Africa's Metal King - Dotun Popoola
An artist who specialises in a beautiful aspect of the arts - Scrap art, using metal primarily and transforming these scrap pieces into a spectacle.
His works are focused on transforming trash to treasures, rubbish to rubies and waste to wealth by repurposing wastes that threaten the ecosystem.
Popoola is famous for his striking and riveting metal works. Through intricate and specific hybrid sculpture techniques, he continues to show the endless possibilities in metal scraps, bronze and related material works. He manipulates these materials into realistic forms of everyday life, especially animals characterises most of his works. According to him - "His forefather, grandfather and father have worked with metal and machines as blacksmiths, farmers, hunters and automobile engineer.” so relatively it's in the genes. Popoola sees himself as an agent of change, a tool for social review. He considers his work an opportunity to address once more the lack of environmental consciousness, waste management and infrastructural decay, all while making it entertaining as well.
Born in 1981 in Nigeria, Popoola holds a National Diploma in Painting and General Arts from Auchi Polytechnic, Edo State, Nigeria, where he graduated with honours. He subsequently completed Bachelor and Master’s degrees in Fine and Applied Arts with a specialisation in Sculpture and Painting at Obafemi Awolowo University, Nigeria. In 2015 he was resident in-training at John Lopez studio in South Dakota, United States. He has assembled quite a few monumental sculptures and painted large murals in Nigeria and the United States and featured in local and international exhibitions including ART X Lagos, the maiden Scrap Art Exhibition in Qatar and recently at the Global Art Festival in Gujarat, India. He also provides mentoring opportunities for local and international artists in his studio in Nigeria.
Popoola continues to lay a mark on the memory of almost everyone who has encountered his work, his ability to manipulate and re - construct metals and scraps into new compelling forms. These forms are often everyday objects and animals, domestic and wild.
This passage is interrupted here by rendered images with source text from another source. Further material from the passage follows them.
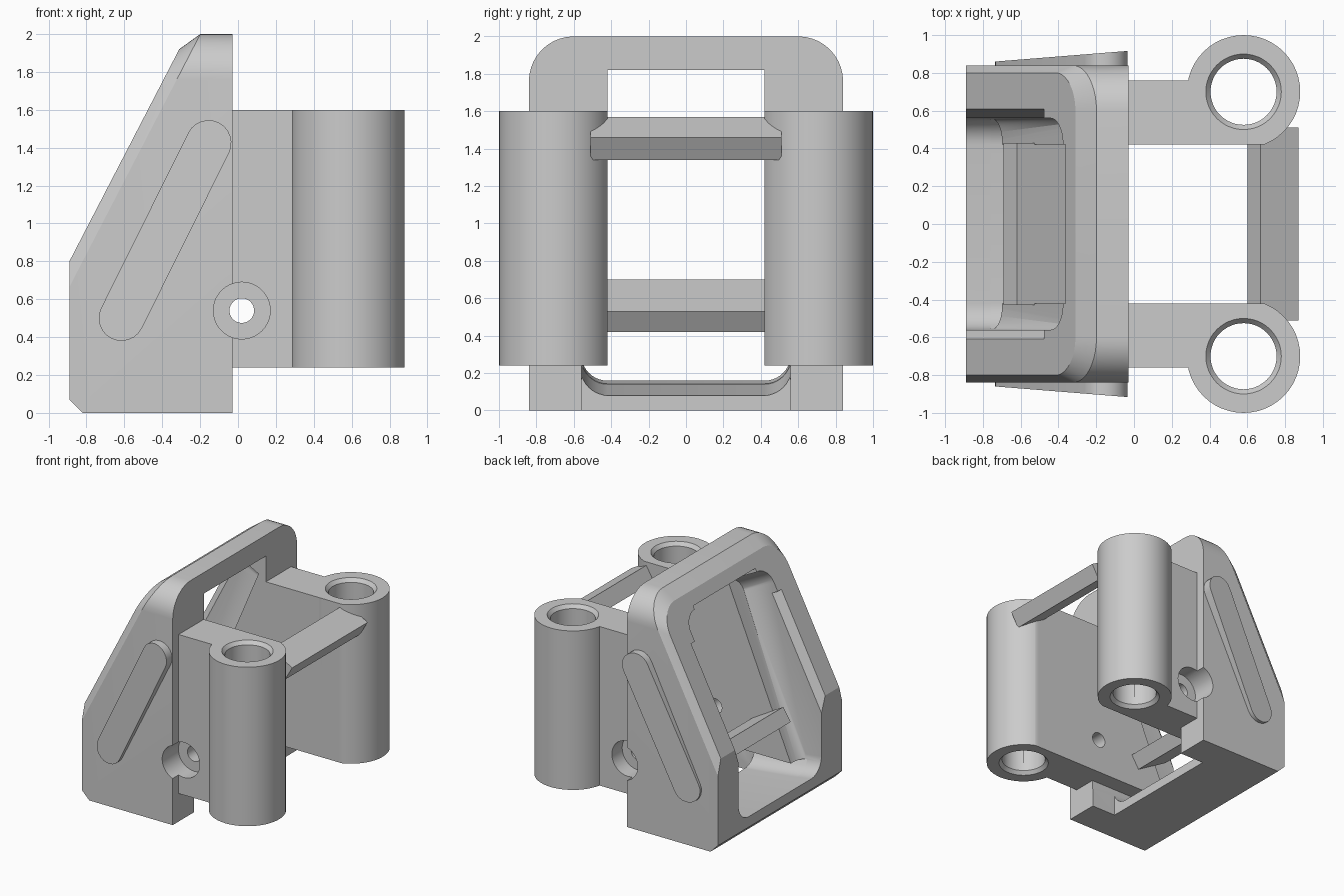
import bpy, bmesh, math
from mathutils import Vector

if "Cube" in bpy.data.objects:
    bpy.data.objects.remove(bpy.data.objects["Cube"], do_unlink=True)

grey = bpy.data.materials.new("plain grey")
grey.use_nodes = True
COLOUR = (0.6, 0.6, 0.6, 1)
grey.diffuse_color = COLOUR
grey.node_tree.nodes["Principled BSDF"].inputs["Base Color"].default_value = COLOUR


def make(name, bm):
    bmesh.ops.recalc_face_normals(bm, faces=bm.faces)
    mesh = bpy.data.meshes.new(name)
    bm.to_mesh(mesh)
    bm.free()
    mesh.materials.append(grey)
    ob = bpy.data.objects.new(name, mesh)
    bpy.context.collection.objects.link(ob)
    return ob


def hull(points):
    """Convex solid round a set of points, with flat faces merged."""
    bm = bmesh.new()
    for p in points:
        bm.verts.new(p)
    bmesh.ops.remove_doubles(bm, verts=bm.verts, dist=0.0005)
    bmesh.ops.convex_hull(bm, input=bm.verts)
    loose = [v for v in bm.verts if not v.link_faces]
    bmesh.ops.delete(bm, geom=loose, context="VERTS")
    bmesh.ops.dissolve_limit(bm, angle_limit=math.radians(0.5), verts=bm.verts, edges=bm.edges)
    return bm


def xz_hull(points, y0, y1):
    return hull([(x, y, z) for x, z in points for y in (y0, y1)])


def box(x0, x1, y0, y1, z0, z1):
    return xz_hull([(x0, z0), (x1, z0), (x1, z1), (x0, z1)], y0, y1)


def lathe(profile, steps=48):
    """Closed (radius, z) profile turned about the z axis."""
    bm = bmesh.new()
    rings = [[bm.verts.new((r * math.cos(a), r * math.sin(a), z)) for r, z in profile]
             for a in (2 * math.pi * i / steps for i in range(steps))]
    n = len(profile)
    for i in range(steps):
        p, q = rings[i], rings[(i + 1) % steps]
        for j in range(n):
            k = (j + 1) % n
            bm.faces.new((p[j], q[j], q[k], p[k]))
    return bm


def disc(x, z, r, y0, y1, n=40):
    return xz_hull([(x + r * math.cos(2 * math.pi * i / n), z + r * math.sin(2 * math.pi * i / n))
                    for i in range(n)], y0, y1)


def cut(ob, cutters):
    """Subtract each cutter mesh and bake the result."""
    for bm in cutters:
        helper = make("cutter", bm)
        helper.hide_render = True
        mod = ob.modifiers.new("cut", "BOOLEAN")
        mod.operation, mod.solver, mod.object = "DIFFERENCE", "EXACT", helper
        bpy.context.view_layer.update()
        baked = bpy.data.meshes.new_from_object(
            ob.evaluated_get(bpy.context.evaluated_depsgraph_get()))
        ob.modifiers.clear()
        ob.data = baked
        bpy.data.objects.remove(helper, do_unlink=True)


# Frame: rounded arch in front, sloped back with a chamfered rim
BACK, FACE, KNEE, RISE = -0.89, -0.03, 0.8, 1.931
QUARTER = [math.pi / 2 * i / 10 for i in range(11)]


def arch(half_width, top, radius):
    return [(half_width - radius + radius * math.cos(a), top - radius + radius * math.sin(a))
            for a in QUARTER]


def slope_x(z):
    return BACK + (z - KNEE) / RISE


half = [(BACK, 0.84, 0.07), (-0.82, 0.84, 0), (FACE, 0.84, 0),
        (BACK, 0.84, KNEE - 0.07 * RISE), (BACK, 0.80, KNEE)]
for y, z in arch(0.84, 2, 0.24):
    half += [(FACE, y, z), (slope_x(z) + 0.07, y, z)]
half += [(slope_x(z), y, z) for y, z in arch(0.80, 1.92, 0.20)]
frame = make("frame", hull([(x, s * y, z) for x, y, z in half for s in (1, -1)]))

# Inner cavity with rounded corners, in a sloping upper and a low part
step = Vector((0.64, 0, 1.41)).normalized()
upper, lower = [], []
for a in QUARTER:
    y, lift = 0.42 + 0.14 * math.cos(a), 0.14 * (1 - math.sin(a))
    for s in (1, -1):
        upper += [(-1.2, s * y, 0.2 + lift), (-0.74, s * y, 0.14 + lift),
                  (-0.1 - step.x * lift, s * y, 1.65 - step.z * lift),
                  (-0.7 - step.x * lift, s * y, 1.96 - step.z * lift)]
        lower += [(-0.76, s * y, min(0.24, 0.14 + lift)), (-0.26, s * y, 0.08 + lift),
                  (0.1, s * y, 0.04 + lift), (-0.76, s * y, 0.24), (0.1, s * y, 0.24)]

# Narrow window right through, and the notch under the arms
window = box(-1.2, 0.2, -0.42, 0.42, 0.22, 1.82)
notch = box(-0.26, 0.2, -0.555, 0.555, -0.1, 0.24)

# Chamfer along the two long sides of the sloped opening
along = Vector((1, 0, RISE)).normalized()
out = Vector((-RISE, 0, 1)).normalized()
lips = []
for s in (1, -1):
    lips.append(hull([Vector((BACK, s * y, KNEE)) + out * d + along * t
                      for y, d in ((0.5, -0.06), (0.56, -0.06), (0.61, 0), (0.61, 0.1), (0.5, 0.1))
                      for t in (-0.3, 0.9)]))


def screw_cutters():
    bores = [disc(0.02, 0.54, 0.065, -1.2, 1.2)]
    for s in (1, -1):
        bores.append(disc(0.02, 0.54, 0.15, s * 0.62, s * 1.2))
    return bores


cut(frame, [hull(upper), hull(lower), window, notch] + lips + screw_cutters())

parts = [frame]
PIN_X, PIN_Y, Z0, Z1 = 0.58, 0.70, 0.24, 1.60
for s, side in ((1, "back"), (-1, "front")):
    # Arm joining the frame to the sleeve, drilled for the sleeve bore and screw
    arm = make(side + "_arm", box(-0.05, PIN_X, s * 0.42, s * 0.76, Z0, Z1))
    bore = lathe([(0.001, -1), (0.25, -1), (0.25, 3), (0.001, 3)])
    bmesh.ops.translate(bore, verts=bore.verts, vec=(PIN_X, s * PIN_Y, 0))
    cut(arm, [bore] + screw_cutters())

    # Hollow sleeve with chamfered mouths, trimmed flush with the arm inside
    tube = lathe([(0.3, Z0), (0.3, Z1), (0.2, Z1), (0.175, Z1 - 0.03),
                  (0.175, Z0 + 0.03), (0.2, Z0)])
    bmesh.ops.translate(tube, verts=tube.verts, vec=(PIN_X, s * PIN_Y, 0))
    sleeve = make(side + "_sleeve", tube)
    cut(sleeve, [box(0, 1.2, -0.42, 0.42, 0, 2)])

    # Tapered raised rib on the frame side
    low, high, r = Vector((-0.615, 0.5)), Vector((-0.155, 1.425)), 0.12
    tilt = math.atan2(high.y - low.y, high.x - low.x)
    pts = []
    for centre, turn in ((low, math.pi / 2), (high, -math.pi / 2)):
        for i in range(13):
            a = tilt + turn + math.pi * i / 12
            x, z = centre.x + r * math.cos(a), centre.y + r * math.sin(a)
            pts += [(x, s * 0.8, z), (x, s * (0.86 + 0.08 * (x + 0.735)), z)]
    parts += [arm, sleeve, make(side + "_rib", hull(pts))]

# Tilted cross bars
parts.append(make("inner_crossbar", xz_hull(
    [(-0.62, 0.70), (-0.33, 0.53), (-0.40, 0.42), (-0.69, 0.59)], -0.43, 0.43)))
parts.append(make("outer_crossbar", xz_hull(
    [(0.67, 1.57), (0.87, 1.46), (0.80, 1.34), (0.60, 1.45)], -0.51, 0.51)))

bpy.ops.object.select_all(action="DESELECT")
for ob in parts:
    ob.select_set(True)
bpy.context.view_layer.objects.active = frame
bpy.ops.object.shade_smooth_by_angle(angle=math.radians(20))
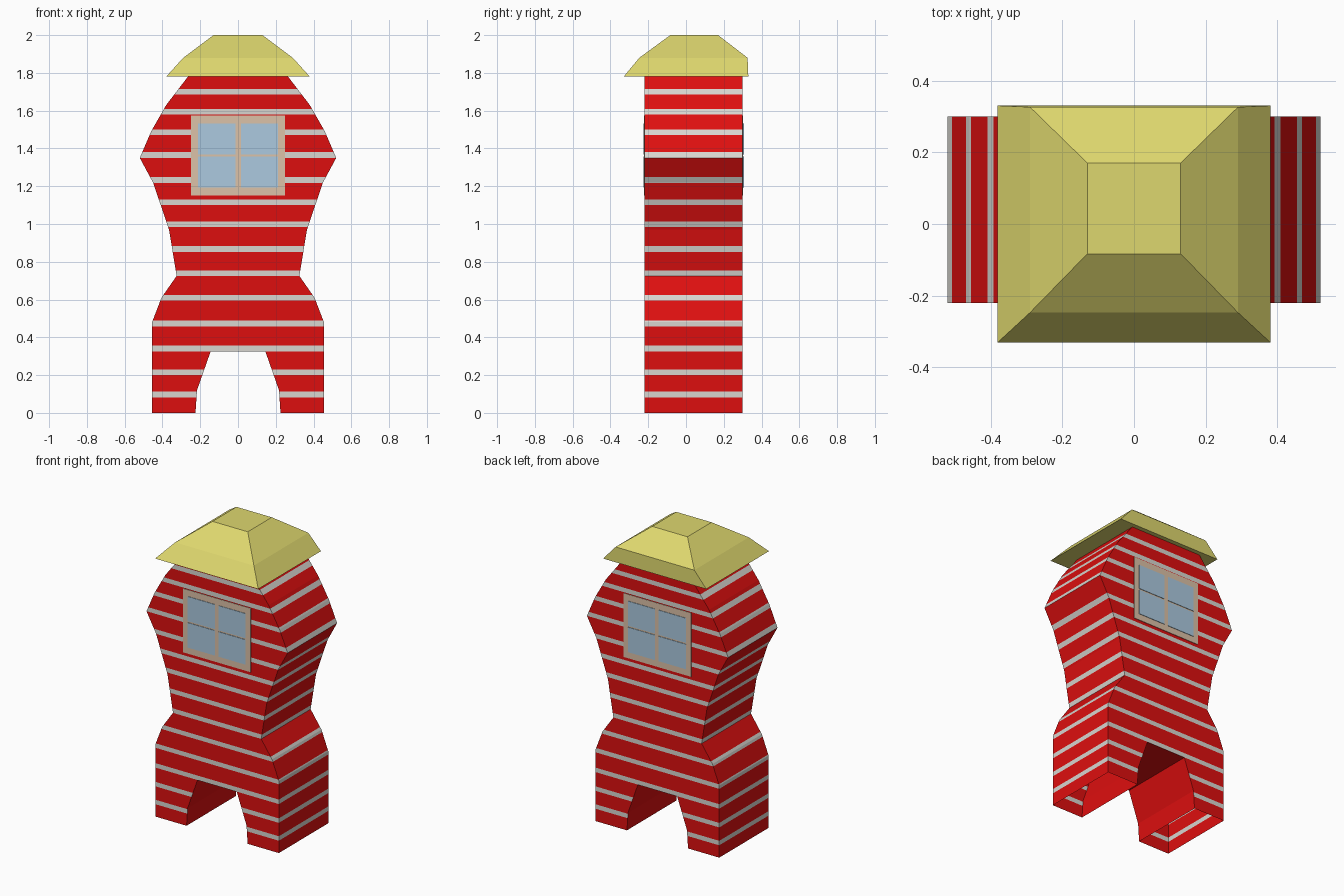
import bpy, bmesh

if "Cube" in bpy.data.objects:
    bpy.data.objects.remove(bpy.data.objects["Cube"])


def material(name, r, g, b):
    lin = [((c / 255 + 0.055) / 1.055) ** 2.4 if c > 10 else c / 255 / 12.92 for c in (r, g, b)]
    m = bpy.data.materials.new(name)
    m.diffuse_color = (*lin, 1)
    m.use_nodes = True
    m.node_tree.nodes["Principled BSDF"].inputs["Base Color"].default_value = m.diffuse_color
    return m


RED = material("red siding", 222, 15, 15)
GREY = material("light grey stripe", 216, 214, 208)
YELLOW = material("yellow roof", 222, 215, 110)
TAN = material("tan frame", 220, 194, 168)
BLUE = material("blue glass", 172, 202, 224)


def finish(name, bm, mats):
    bmesh.ops.remove_doubles(bm, verts=bm.verts, dist=1e-5)
    bmesh.ops.recalc_face_normals(bm, faces=bm.faces)
    me = bpy.data.meshes.new(name)
    bm.to_mesh(me)
    bm.free()
    for m in mats:
        me.materials.append(m)
    ob = bpy.data.objects.new(name, me)
    bpy.context.collection.objects.link(ob)
    return ob


def quad(bm, pts, mat=0):
    f = bm.faces.new([bm.verts.new(p) for p in pts])
    f.material_index = mat


def width(profile, z):
    for (x0, z0), (x1, z1) in zip(profile, profile[1:]):
        if z0 - 1e-6 <= z <= z1 + 1e-6:
            return x0 + (x1 - x0) * (z - z0) / (z1 - z0)


# Tower body: mirrored half profile, open underneath, sliced into stripe rows
Y0, Y1 = -0.22, 0.30
OUTER = [(0.455, 0), (0.455, 0.48), (0.405, 0.61), (0.325, 0.725), (0.365, 0.97),
         (0.45, 1.22), (0.52, 1.35), (0.46, 1.49), (0.38, 1.63), (0.265, 1.78)]
ARCH = [(0.225, 0), (0.217, 0.12), (0.145, 0.325)]
STRIPES = [0.097, 0.216, 0.341, 0.473, 0.61, 0.74, 0.868, 0.998,
           1.115, 1.233, 1.365, 1.485, 1.595, 1.70]
levels = {z for _, z in OUTER + ARCH}
for s in STRIPES:
    levels |= {round(s - 0.015, 4), round(s + 0.015, 4)}
levels = sorted(levels)
bm = bmesh.new()
for a, b in zip(levels, levels[1:]):
    mat = int(any(abs((a + b) / 2 - s) < 0.015 for s in STRIPES))
    xa, xb = width(OUTER, a), width(OUTER, b)
    legs = b <= ARCH[-1][1] + 1e-6
    for s in (-1, 1):
        ia, ib = (width(ARCH, a), width(ARCH, b)) if legs else (0, 0)
        for y in (Y0, Y1):
            quad(bm, [(s * ia, y, a), (s * xa, y, a), (s * xb, y, b), (s * ib, y, b)], mat)
        quad(bm, [(s * xa, Y0, a), (s * xa, Y1, a), (s * xb, Y1, b), (s * xb, Y0, b)], mat)
        if legs:
            quad(bm, [(s * ia, Y0, a), (s * ia, Y1, a), (s * ib, Y1, b), (s * ib, Y0, b)])
xt, zt = ARCH[-1]
quad(bm, [(-xt, Y0, zt), (xt, Y0, zt), (xt, Y1, zt), (-xt, Y1, zt)])
finish("tower_body", bm, [RED, GREY])

# Hipped roof: stacked rectangles (half width, front y, back y, z)
rings = [(0.38, -0.33, 0.33, 1.78), (0.29, -0.247, 0.326, 1.88), (0.13, -0.083, 0.17, 2.0)]
loops = [[(-x, f, z), (x, f, z), (x, k, z), (-x, k, z)] for x, f, k, z in rings]
bm = bmesh.new()
for lo, hi in zip(loops, loops[1:]):
    for i in range(4):
        j = (i + 1) % 4
        quad(bm, [lo[i], lo[j], hi[j], hi[i]])
quad(bm, loops[0])
quad(bm, loops[-1])
finish("roof", bm, [YELLOW])


def plate(name, x0, x1, z0, z1, wall, sign, thick, mat):
    bm = bmesh.new()
    bmesh.ops.create_cube(bm, size=1)
    for v in bm.verts:
        v.co = (x1 if v.co.x > 0 else x0,
                wall + sign * (thick if v.co.y * sign > 0 else -0.001),
                z1 if v.co.z > 0 else z0)
    finish(name, bm, [mat])


# Windows on the front and back walls: frame plate with four panes
for side, wall, sign in (("front", Y0, -1), ("back", Y1, 1)):
    plate(side + "_window_frame", -0.25, 0.25, 1.15, 1.575, wall, sign, 0.003, TAN)
    for px, (x0, x1) in (("left", (-0.213, -0.012)), ("right", (0.015, 0.213))):
        for pz, (z0, z1) in (("lower", (1.192, 1.358)), ("upper", (1.368, 1.532))):
            plate(f"{side}_{pz}_{px}_pane", x0, x1, z0, z1, wall, sign, 0.006, BLUE)
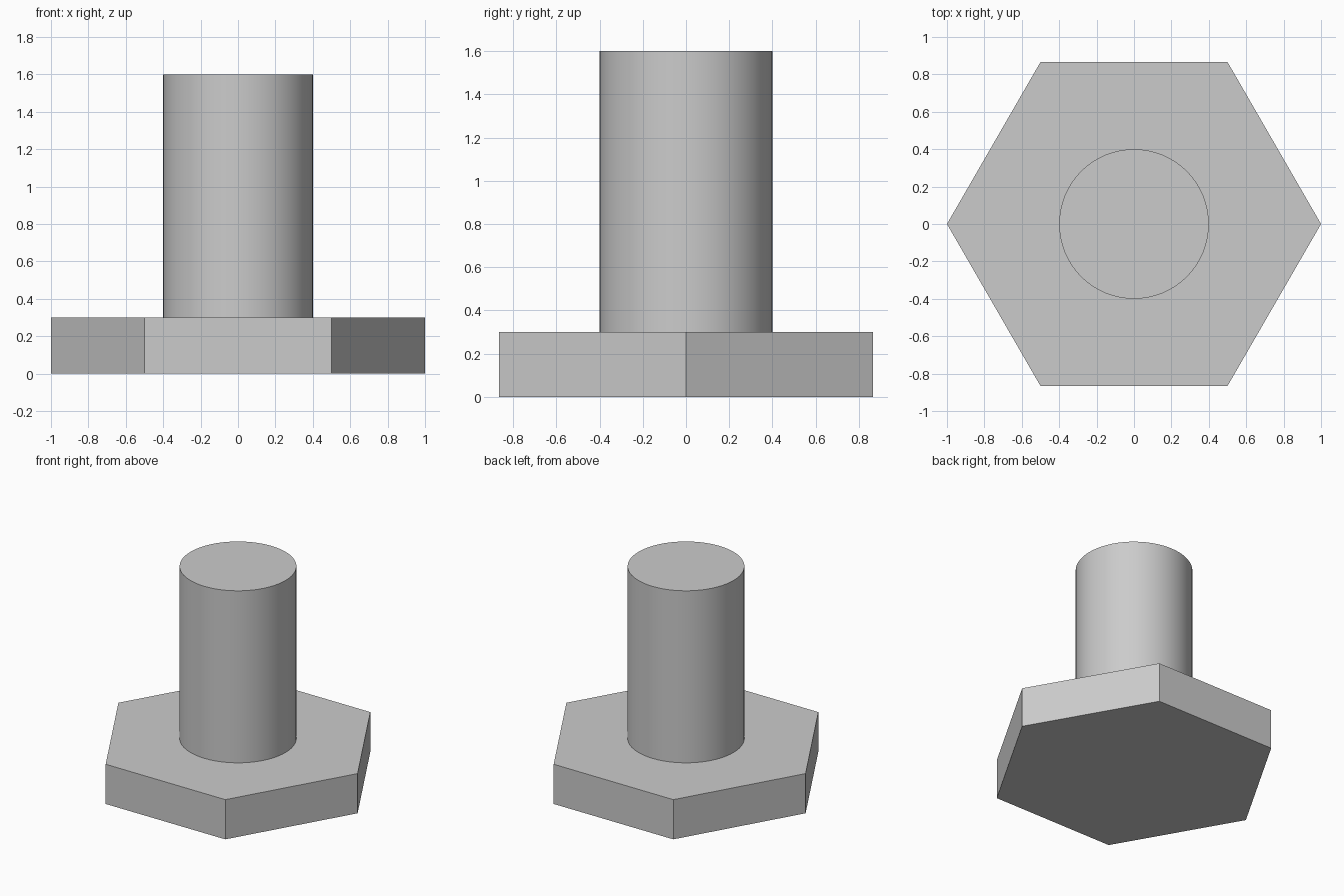
import bpy
import math

cube = bpy.data.objects.get("Cube")
if cube:
    bpy.data.objects.remove(cube, do_unlink=True)

# Single plain metal colour
steel = bpy.data.materials.new("steel_grey")
steel.use_nodes = True
colour = (0.6, 0.6, 0.6, 1.0)
steel.diffuse_color = colour
steel.node_tree.nodes["Principled BSDF"].inputs["Base Color"].default_value = colour


def prism(name, sides, radius, bottom, top, turn=0.0):
    """Upright prism between two heights, with the turn baked into the mesh."""
    bpy.ops.mesh.primitive_cylinder_add(
        vertices=sides, radius=radius, depth=top - bottom,
        location=(0, 0, (top + bottom) / 2), rotation=(0, 0, turn))
    obj = bpy.context.object
    obj.name = name
    obj.data.materials.append(steel)
    bpy.ops.object.transform_apply(location=False, rotation=True, scale=True)
    return obj


# Hexagonal head with corners on the x axis
head_height = 0.3
prism("hex_head", 6, 1.0, 0.0, head_height, math.radians(30))

# Round shank standing on the head
prism("shank", 64, 0.4, head_height, 1.6)
bpy.ops.object.shade_smooth_by_angle(angle=math.radians(30))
Though at a recent exhibition titled "Metala" (Yoruba for 13, an exhibition showcasing 13 scrap art pieces, and also a nod to his use of metals for his works), he explores man sized metal sculptures amongst other varieties. Popoola’s creative process can be mind blowing sometimes to say the least, even for those very familiar with his work. - "Sometimes, i start with a sketch on a paper and then proceeds to clay modelling a miniature then i subsequently transform it into the final material’s intended size. Other times, the process is spontaneous. “Sometimes, when I feel like making a piece, I don’t wait to finish the thought process. I start, and in trying to give the work my best, I research further on the subject.” - he says.
Inherent to his work is an advocacy for social change. He desires to tell his stories his way with what is available. He relies heavily on metal junks such as motorcycle tanks, brake pads, car struts, nuts, electric generator parts, etc, which forms the bulk of his sourced materials. He picks and selects these scraps based on colour, and often, he paints the items to achieve a specific desired finished look. As stated ealier, these items are not only a visible component of overall infrastructural decay but also as particles contributing in large part to environmental pollution. While Popoola’s use of scrap materials may have originated from a purposeful desire to re - purpose and control waste, he has also developed an obsessive compulsion to make beautiful and aesthetically distinct metal works. He also does not find creating in large scale difficult at all. And perhaps this is the reason why his sculptures are very popular.
In his most recent showcase "Metala", Popoola’s goal was to present and reconnect the public with Yoruba culture and mythology that are disappearing due to modernisation and globalisation regrettably. At “Metala”, visitors where wowed by some of his most impressive works like ‘Sango’, ‘Okere gori’roko’, ‘Oju ode da (Hunter and his Dog)’, ‘Sewing Machine’, ‘Eyo’ and ‘Arewa’. Arguably, These are some of Popoola’s best works yet. Reason why, his viewers cannot help but wonder what next, Will Popoola dive into more abstract forms and perhaps more symbolic subjects? Regardless of what he ventures into next and the exhilarating outcome, one can be assured that the African metal king will always for sure blow us away with his metal works.